[Stored data entries]
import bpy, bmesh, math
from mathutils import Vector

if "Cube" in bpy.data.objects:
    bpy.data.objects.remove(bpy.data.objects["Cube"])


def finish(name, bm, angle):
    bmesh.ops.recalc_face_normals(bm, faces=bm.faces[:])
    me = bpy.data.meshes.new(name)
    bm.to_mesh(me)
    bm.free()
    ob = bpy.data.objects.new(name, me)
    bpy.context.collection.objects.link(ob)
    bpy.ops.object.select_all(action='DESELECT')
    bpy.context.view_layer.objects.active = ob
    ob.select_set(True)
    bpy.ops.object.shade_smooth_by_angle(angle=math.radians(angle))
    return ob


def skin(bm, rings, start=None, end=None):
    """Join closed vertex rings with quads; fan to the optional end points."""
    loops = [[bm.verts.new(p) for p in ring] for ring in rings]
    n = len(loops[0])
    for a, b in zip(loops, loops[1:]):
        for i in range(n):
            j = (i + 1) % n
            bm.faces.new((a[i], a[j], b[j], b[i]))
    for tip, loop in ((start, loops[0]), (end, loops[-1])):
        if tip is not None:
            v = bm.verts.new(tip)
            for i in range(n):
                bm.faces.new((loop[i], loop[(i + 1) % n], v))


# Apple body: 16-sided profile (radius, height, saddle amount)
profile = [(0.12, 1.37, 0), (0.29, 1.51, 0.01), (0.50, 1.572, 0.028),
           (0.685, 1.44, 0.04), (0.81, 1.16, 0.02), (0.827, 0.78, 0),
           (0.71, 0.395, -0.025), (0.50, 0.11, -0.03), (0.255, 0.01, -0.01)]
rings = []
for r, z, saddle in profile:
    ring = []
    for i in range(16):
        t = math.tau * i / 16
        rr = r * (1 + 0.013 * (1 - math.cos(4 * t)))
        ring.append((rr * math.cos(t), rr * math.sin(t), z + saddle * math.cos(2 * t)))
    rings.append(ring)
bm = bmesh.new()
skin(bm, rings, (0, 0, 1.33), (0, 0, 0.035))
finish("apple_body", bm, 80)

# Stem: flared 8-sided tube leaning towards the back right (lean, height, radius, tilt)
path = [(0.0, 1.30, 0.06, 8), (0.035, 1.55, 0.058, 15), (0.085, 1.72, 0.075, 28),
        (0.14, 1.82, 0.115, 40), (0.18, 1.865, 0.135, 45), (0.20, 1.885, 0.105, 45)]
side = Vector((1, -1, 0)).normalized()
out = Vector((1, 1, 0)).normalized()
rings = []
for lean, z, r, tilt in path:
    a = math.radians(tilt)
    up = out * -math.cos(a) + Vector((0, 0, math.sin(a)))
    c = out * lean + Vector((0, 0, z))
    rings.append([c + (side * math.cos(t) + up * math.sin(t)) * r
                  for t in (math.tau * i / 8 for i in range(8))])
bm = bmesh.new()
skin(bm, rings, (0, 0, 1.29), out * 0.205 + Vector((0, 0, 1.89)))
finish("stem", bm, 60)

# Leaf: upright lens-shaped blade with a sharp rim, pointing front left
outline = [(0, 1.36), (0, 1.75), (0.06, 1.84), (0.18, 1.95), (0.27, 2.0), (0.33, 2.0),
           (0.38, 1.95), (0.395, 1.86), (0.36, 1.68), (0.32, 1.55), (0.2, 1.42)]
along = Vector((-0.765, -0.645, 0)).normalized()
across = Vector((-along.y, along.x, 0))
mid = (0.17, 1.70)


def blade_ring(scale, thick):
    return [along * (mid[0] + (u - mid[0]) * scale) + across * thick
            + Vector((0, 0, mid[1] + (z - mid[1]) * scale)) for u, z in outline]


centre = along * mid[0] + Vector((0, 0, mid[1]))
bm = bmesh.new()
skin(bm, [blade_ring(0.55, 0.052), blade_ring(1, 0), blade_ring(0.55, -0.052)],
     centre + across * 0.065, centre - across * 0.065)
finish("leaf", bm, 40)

**Required action**: Once you find the line containing "bmesh.ops.recalc_face_normals(bm, faces=bm.faces[:])", stop: reproduce exactly that line and every line of the data before it, and nothing else.

**Exercise output**:
import bpy, bmesh, math
from mathutils import Vector

if "Cube" in bpy.data.objects:
    bpy.data.objects.remove(bpy.data.objects["Cube"])


def finish(name, bm, angle):
    bmesh.ops.recalc_face_normals(bm, faces=bm.faces[:])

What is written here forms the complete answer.